START Data records

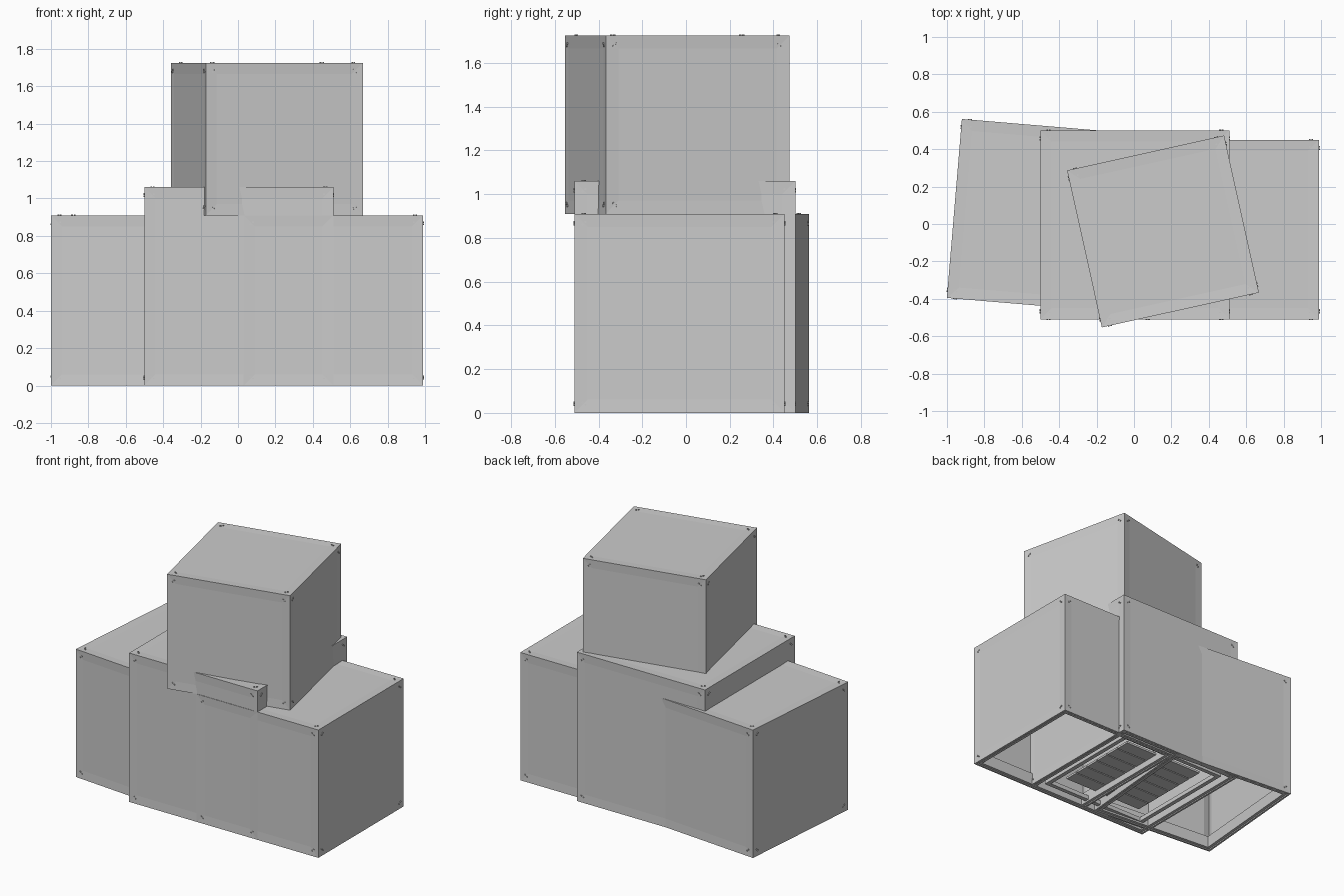
import bpy, bmesh, math
from mathutils import Matrix, Vector

if "Cube" in bpy.data.objects:
    bpy.data.objects.remove(bpy.data.objects["Cube"])


def finish(bm, name, loc, rot):
    me = bpy.data.meshes.new(name)
    bm.to_mesh(me)
    bm.free()
    ob = bpy.data.objects.new(name, me)
    ob.location = loc
    ob.rotation_euler.z = math.radians(rot)
    bpy.context.collection.objects.link(ob)
    return ob


def add_box(bm, center, size):
    bmesh.ops.create_cube(bm, size=1, matrix=Matrix.Translation(center) @ Matrix.Diagonal((*size, 1)))


def crate(name, x, y, z, w, h, rot=0):
    # hollow shell, open underneath, with a plank border around each face
    bm = bmesh.new()
    add_box(bm, (0, 0, h / 2), (w, w, h))
    bottom = [f for f in bm.faces if f.normal.z < -0.5]
    bmesh.ops.delete(bm, geom=bottom, context='FACES_ONLY')
    for f in list(bm.faces):
        bmesh.ops.inset_individual(bm, faces=[f], thickness=0.085, depth=-0.003)
    ob = finish(bm, name + "_shell", (x, y, z), rot)
    mod = ob.modifiers.new("walls", 'SOLIDIFY')
    mod.thickness = 0.02
    mod.offset = -1

    # pairs of nail heads in every corner
    bm = bmesh.new()
    faces = [Vector((0, 0, 1)), Vector((1, 0, 0)), Vector((-1, 0, 0)),
             Vector((0, 1, 0)), Vector((0, -1, 0))]
    half = Vector((w / 2, w / 2, h / 2))
    for n in faces:
        axis = max(range(3), key=lambda i: abs(n[i]))
        u, v = [i for i in range(3) if i != axis]
        turn = n.to_track_quat('Z', 'Y').to_matrix().to_4x4()
        for su in (-1, 1):
            for sv in (-1, 1):
                for du, dv in ((0.037, 0.048), (0.05, 0.037)):
                    p = Vector((0, 0, h / 2)) + n * half[axis]
                    p[u] += su * (half[u] - du)
                    p[v] += sv * (half[v] - dv)
                    bmesh.ops.create_cone(bm, cap_ends=True, segments=6, radius1=0.005, radius2=0.005,
                                          depth=0.008, matrix=Matrix.Translation(p) @ turn)
    finish(bm, name + "_nails", (x, y, z), rot)

    # inner rim strips along the open underside
    bm = bmesh.new()
    for s in (-1, 1):
        add_box(bm, (s * (w / 2 - 0.03), 0, 0.045), (0.02, w - 0.04, 0.085))
        add_box(bm, (0, s * (w / 2 - 0.03), 0.045), (w - 0.08, 0.02, 0.085))
    finish(bm, name + "_rim", (x, y, z), rot)


crate("left_crate", -0.482, 0.043, 0, 0.96, 0.91, -4.8)
crate("middle_crate", 0.005, -0.005, 0, 1.01, 1.06)
crate("right_crate", 0.51, -0.03, 0, 0.96, 0.91)
crate("top_crate", 0.155, -0.04, 0.91, 0.86, 0.815, 12.5)

# slatted floor under the middle crate, in two halves
bm = bmesh.new()
for side in (-1, 1):
    for i in range(6):
        add_box(bm, (side * 0.17, -0.27 + i * 0.108, 0.055), (0.30, 0.10, 0.015))
finish(bm, "floor_slats", (0.005, -0.005, 0), 0)

# frame around the slats
bm = bmesh.new()
for s in (-1, 1):
    add_box(bm, (s * 0.41, 0, 0.03), (0.03, 0.85, 0.03))
    add_box(bm, (0, s * 0.41, 0.03), (0.79, 0.03, 0.03))
finish(bm, "floor_frame", (0.005, -0.005, 0), 0)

END Data records

How to complete this task: Repeat word for word the lines running from the line containing "add_box(bm, (s * 0.41, 0, 0.03), (0.03, 0.85, 0.03))" to the end of the entries above, inclusive.

Your solution:
    add_box(bm, (s * 0.41, 0, 0.03), (0.03, 0.85, 0.03))
    add_box(bm, (0, s * 0.41, 0.03), (0.79, 0.03, 0.03))
finish(bm, "floor_frame", (0.005, -0.005, 0), 0)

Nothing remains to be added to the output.